(Beginning of PROVIDED DATA)

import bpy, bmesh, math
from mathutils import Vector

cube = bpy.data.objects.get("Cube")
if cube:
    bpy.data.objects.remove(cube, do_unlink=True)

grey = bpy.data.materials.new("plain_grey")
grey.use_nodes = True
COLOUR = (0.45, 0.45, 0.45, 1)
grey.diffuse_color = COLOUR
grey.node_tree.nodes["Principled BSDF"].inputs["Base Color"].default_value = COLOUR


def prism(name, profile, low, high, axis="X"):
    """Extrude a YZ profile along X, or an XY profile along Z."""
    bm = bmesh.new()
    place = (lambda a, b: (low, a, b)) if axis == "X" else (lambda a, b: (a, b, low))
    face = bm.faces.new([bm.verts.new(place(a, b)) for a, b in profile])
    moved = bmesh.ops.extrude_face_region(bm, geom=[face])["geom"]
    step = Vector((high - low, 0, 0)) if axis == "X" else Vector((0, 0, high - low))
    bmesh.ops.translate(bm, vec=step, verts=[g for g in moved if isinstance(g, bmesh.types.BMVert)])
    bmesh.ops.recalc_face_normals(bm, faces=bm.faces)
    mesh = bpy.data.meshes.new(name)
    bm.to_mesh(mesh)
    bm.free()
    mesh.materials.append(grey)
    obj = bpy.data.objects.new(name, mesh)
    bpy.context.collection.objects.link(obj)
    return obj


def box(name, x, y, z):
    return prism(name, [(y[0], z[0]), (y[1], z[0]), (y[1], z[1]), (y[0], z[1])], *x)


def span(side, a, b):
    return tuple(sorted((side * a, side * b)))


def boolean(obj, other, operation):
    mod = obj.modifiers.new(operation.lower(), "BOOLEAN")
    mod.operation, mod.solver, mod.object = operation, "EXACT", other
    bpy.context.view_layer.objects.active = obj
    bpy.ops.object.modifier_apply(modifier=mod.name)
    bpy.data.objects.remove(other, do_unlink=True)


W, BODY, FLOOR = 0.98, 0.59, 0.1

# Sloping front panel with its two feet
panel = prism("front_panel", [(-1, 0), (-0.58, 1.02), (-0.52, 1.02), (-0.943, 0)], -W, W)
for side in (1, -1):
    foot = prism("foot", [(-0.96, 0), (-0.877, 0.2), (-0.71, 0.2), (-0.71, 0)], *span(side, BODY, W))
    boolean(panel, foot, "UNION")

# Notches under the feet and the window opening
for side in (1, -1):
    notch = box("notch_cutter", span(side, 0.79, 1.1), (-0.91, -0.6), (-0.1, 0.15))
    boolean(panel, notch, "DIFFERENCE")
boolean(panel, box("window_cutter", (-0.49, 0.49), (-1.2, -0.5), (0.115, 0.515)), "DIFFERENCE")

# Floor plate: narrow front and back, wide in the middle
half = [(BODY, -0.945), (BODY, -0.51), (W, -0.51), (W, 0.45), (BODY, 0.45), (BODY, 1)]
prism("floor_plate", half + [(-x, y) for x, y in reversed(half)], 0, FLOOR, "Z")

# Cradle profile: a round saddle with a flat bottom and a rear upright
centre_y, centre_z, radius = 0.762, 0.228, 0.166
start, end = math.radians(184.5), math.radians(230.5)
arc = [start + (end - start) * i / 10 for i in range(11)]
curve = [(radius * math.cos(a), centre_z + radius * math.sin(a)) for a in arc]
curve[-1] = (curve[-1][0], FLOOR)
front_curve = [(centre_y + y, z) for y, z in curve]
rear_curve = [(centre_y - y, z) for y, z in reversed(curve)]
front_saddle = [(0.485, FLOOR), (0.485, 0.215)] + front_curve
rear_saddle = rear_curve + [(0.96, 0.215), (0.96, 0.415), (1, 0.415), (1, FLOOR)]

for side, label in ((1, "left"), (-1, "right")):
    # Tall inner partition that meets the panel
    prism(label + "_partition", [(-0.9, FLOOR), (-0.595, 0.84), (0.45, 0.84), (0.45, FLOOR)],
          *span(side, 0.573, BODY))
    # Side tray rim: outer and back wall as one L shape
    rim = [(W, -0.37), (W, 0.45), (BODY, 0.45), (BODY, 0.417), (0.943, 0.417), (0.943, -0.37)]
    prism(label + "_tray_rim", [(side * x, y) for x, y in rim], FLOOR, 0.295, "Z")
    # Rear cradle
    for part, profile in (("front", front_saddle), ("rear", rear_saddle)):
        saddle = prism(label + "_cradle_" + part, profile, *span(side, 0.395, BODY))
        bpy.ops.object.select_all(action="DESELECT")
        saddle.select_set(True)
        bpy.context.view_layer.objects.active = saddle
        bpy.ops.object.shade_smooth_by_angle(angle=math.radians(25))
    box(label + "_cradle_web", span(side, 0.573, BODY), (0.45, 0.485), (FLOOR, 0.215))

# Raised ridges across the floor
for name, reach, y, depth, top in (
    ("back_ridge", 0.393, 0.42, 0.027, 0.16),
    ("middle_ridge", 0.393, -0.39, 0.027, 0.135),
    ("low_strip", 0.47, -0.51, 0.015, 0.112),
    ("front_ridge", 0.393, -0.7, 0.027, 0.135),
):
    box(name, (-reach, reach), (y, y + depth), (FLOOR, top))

(End of PROVIDED DATA)

* ASSIGNMENT:
All that is needed is the exact run of lines above from the line containing "bm = bmesh.new()" through the line containing "step = Vector((high", both of them included.

* WRITTEN ANSWER:
    bm = bmesh.new()
    place = (lambda a, b: (low, a, b)) if axis == "X" else (lambda a, b: (a, b, low))
    face = bm.faces.new([bm.verts.new(place(a, b)) for a, b in profile])
    moved = bmesh.ops.extrude_face_region(bm, geom=[face])["geom"]
    step = Vector((high - low, 0, 0)) if axis == "X" else Vector((0, 0, high - low))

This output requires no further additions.